There is a good reason for including multiple and sometimes overly complicated methods for solving a problem: they’re not all going to really click for all of the students, but you catch different kinds of fish when you cast different kinds of nets. Michael might latch onto method A, and Billy might prefer method C but they both eventually arrive at the answer. Diversification of thinking doesn’t essentially create revolutionary leftists.
And there’s another top complaint, this one coming from the parents of students that have already been subject to some of the Common Core standards: it’s too hard!
I think that increased difficulty is probably a standard feature of most education reform. Every day I read someone complaining about the fact that the American education system is coming up short when compared to the education systems of other countries. There are endless amounts of graphs, charts and statistics that say the education of the standard American student is inferior to that of other students around the world.
And if that is the case, then we’re never going to make up that ground by making things easier. It would pain school-age Travis to hear me say this but maybe the existing relative ease of an American education is the problem.
Should we resist things just because they are hard? The long-standing Protestant ethic dictates that difficulty is never a valid complaint in and of itself. Reform is typically hard; life’s hard too. The kids that hate school are still going to hate it and the kids who like school will learn, grow and come to love it even more than they ever did.

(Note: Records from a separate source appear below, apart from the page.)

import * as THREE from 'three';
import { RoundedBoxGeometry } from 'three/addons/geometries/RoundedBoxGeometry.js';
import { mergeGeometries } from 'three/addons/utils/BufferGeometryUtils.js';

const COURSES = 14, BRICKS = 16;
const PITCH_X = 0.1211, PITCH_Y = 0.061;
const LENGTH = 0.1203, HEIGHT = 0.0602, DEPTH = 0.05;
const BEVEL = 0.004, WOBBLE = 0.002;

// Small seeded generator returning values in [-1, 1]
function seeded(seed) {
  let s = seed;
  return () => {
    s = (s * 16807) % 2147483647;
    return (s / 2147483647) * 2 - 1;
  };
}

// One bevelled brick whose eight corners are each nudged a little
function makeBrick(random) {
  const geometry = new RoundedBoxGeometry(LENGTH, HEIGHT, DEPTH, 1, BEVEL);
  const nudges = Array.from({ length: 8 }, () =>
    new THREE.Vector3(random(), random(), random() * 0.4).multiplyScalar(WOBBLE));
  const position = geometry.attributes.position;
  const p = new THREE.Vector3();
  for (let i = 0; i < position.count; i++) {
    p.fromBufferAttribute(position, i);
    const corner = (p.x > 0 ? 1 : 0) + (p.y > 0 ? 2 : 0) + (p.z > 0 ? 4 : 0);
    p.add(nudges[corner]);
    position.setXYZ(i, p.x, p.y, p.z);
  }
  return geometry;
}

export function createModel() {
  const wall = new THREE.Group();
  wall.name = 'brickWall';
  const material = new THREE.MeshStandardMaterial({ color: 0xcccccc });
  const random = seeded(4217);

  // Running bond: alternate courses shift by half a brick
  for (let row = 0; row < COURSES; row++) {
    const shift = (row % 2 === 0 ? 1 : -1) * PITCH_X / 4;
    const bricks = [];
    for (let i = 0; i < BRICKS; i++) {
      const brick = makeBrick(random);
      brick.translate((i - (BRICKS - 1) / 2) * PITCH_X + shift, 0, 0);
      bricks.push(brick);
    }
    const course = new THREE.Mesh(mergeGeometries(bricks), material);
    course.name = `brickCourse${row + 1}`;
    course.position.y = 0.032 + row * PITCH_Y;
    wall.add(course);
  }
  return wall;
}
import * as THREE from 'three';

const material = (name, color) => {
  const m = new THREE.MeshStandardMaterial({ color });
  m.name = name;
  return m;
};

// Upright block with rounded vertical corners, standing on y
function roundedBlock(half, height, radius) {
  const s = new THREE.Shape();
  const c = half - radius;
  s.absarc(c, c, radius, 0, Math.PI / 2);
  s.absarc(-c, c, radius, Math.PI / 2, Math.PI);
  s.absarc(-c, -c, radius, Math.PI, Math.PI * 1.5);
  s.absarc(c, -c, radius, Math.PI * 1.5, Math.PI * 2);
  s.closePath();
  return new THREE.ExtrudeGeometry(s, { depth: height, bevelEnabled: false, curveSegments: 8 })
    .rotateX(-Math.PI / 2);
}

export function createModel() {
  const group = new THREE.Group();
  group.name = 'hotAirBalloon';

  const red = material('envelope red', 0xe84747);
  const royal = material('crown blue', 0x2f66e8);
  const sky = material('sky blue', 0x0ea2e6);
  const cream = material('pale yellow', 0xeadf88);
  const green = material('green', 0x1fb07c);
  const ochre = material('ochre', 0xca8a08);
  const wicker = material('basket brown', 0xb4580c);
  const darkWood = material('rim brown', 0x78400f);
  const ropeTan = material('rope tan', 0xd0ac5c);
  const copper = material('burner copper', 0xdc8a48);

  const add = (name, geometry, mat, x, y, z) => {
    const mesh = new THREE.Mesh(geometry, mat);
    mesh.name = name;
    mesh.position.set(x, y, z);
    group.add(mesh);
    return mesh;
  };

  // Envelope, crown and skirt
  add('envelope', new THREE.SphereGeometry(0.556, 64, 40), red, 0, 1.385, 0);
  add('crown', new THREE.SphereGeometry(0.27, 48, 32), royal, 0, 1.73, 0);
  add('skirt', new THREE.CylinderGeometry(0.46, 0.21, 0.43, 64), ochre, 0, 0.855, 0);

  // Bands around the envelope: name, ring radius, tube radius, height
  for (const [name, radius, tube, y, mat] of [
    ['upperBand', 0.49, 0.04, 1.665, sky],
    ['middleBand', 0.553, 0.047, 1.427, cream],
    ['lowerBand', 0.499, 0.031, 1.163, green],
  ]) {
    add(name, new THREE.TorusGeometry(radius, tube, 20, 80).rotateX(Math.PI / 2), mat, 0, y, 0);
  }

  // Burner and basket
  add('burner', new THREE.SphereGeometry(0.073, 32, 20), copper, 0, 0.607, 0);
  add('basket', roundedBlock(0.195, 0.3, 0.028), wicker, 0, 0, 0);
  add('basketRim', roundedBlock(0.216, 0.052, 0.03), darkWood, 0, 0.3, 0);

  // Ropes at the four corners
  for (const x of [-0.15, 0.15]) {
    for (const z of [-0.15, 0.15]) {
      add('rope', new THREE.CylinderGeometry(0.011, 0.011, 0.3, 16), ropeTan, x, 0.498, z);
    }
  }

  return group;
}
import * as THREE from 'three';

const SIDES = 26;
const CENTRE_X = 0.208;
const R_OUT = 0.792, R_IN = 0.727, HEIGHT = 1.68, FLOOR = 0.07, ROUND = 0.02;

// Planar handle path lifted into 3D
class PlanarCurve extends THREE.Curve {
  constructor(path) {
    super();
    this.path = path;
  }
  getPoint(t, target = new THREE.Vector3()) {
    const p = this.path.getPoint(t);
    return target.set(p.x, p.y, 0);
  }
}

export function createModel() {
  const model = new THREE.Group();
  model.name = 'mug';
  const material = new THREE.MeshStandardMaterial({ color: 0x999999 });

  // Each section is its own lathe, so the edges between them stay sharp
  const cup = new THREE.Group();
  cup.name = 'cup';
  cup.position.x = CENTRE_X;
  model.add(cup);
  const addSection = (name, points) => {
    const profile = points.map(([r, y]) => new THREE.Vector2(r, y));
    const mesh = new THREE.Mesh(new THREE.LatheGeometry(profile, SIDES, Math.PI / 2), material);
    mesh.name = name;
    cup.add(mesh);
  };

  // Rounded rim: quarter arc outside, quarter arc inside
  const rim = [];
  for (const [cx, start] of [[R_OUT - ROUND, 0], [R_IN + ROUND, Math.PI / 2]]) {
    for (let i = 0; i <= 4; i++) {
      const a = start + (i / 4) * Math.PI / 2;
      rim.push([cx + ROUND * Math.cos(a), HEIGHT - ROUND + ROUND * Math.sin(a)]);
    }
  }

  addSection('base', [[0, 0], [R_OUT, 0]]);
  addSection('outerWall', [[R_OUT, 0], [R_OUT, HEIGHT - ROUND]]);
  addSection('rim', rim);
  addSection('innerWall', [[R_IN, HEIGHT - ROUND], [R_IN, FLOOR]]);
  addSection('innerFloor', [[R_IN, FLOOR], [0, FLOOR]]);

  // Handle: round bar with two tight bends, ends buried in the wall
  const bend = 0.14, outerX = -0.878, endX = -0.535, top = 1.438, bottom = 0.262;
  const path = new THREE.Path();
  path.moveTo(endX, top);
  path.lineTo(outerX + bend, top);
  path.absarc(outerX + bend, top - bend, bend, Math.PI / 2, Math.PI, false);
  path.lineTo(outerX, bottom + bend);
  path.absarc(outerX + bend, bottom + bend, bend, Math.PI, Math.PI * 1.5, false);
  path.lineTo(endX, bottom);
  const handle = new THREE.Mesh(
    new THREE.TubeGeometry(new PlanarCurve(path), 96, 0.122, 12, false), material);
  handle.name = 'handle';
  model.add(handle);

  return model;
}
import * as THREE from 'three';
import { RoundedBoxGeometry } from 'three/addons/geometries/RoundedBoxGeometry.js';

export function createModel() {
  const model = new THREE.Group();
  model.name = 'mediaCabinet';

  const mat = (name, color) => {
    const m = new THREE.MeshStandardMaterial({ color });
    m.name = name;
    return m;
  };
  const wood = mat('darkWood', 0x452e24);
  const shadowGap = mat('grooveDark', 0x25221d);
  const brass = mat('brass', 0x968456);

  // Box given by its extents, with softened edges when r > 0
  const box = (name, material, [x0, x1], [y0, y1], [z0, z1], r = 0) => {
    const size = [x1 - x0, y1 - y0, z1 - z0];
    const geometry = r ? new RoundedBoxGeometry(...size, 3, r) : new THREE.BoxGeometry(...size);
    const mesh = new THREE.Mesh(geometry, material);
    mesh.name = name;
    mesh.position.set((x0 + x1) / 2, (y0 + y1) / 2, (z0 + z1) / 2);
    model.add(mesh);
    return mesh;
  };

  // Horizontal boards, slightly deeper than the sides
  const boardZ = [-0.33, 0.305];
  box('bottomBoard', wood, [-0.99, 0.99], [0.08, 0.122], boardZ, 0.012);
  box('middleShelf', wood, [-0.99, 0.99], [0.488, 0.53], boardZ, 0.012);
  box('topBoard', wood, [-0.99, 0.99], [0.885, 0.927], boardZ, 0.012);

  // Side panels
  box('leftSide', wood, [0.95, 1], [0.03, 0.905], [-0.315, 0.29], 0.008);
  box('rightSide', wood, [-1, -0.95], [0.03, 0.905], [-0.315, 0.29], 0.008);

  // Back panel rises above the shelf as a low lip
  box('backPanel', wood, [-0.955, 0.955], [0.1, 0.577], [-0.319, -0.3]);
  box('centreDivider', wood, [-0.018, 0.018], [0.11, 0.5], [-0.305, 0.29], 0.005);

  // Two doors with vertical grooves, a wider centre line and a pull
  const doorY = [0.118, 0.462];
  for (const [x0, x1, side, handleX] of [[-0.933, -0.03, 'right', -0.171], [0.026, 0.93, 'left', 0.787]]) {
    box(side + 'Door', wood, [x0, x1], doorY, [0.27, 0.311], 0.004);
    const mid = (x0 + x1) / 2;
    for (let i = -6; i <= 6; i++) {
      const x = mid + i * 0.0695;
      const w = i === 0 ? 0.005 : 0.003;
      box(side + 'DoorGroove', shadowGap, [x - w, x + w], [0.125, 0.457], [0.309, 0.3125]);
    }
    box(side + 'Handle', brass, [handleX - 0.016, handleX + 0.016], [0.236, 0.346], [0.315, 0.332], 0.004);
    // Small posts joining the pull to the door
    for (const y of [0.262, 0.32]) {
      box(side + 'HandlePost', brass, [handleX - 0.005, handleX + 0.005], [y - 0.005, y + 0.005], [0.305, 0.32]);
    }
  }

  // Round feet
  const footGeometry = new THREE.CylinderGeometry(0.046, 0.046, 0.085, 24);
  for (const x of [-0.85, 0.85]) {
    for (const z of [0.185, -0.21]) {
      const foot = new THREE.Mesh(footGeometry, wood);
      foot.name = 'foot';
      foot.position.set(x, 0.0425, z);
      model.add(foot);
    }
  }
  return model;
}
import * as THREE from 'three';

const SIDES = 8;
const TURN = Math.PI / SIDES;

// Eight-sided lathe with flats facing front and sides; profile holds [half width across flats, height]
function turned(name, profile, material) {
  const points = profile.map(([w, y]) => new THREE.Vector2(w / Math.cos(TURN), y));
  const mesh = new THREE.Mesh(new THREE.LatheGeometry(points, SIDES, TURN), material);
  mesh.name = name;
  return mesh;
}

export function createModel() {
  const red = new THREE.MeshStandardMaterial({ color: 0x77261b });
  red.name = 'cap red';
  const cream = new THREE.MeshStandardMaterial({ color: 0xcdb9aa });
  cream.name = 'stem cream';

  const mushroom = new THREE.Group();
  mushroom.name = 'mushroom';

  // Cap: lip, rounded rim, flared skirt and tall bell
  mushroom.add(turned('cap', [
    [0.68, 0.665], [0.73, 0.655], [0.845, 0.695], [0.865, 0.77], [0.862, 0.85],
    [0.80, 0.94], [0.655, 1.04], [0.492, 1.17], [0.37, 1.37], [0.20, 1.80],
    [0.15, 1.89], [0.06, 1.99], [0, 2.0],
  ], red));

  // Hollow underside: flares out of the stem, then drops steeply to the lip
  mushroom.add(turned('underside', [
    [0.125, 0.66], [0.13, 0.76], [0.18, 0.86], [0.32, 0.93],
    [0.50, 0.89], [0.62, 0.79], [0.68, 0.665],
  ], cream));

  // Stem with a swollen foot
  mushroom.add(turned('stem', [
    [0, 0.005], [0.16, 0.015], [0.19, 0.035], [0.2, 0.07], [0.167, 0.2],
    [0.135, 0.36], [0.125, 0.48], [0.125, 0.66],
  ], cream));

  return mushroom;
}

I think at the most basic level all this opposition comes from that good old human notion of resistance to change. I got one kind of education and I turned out just fine, so there’s no reason to attempt any improvement!
I want the absolute best for my hypothetical future children: it doesn’t matter how I had it, I want them to have it bigger, brighter and better. I want them to one day argue in favor of whatever system eventually replaces Common Core in a couple of decades. What has worked before can work even better.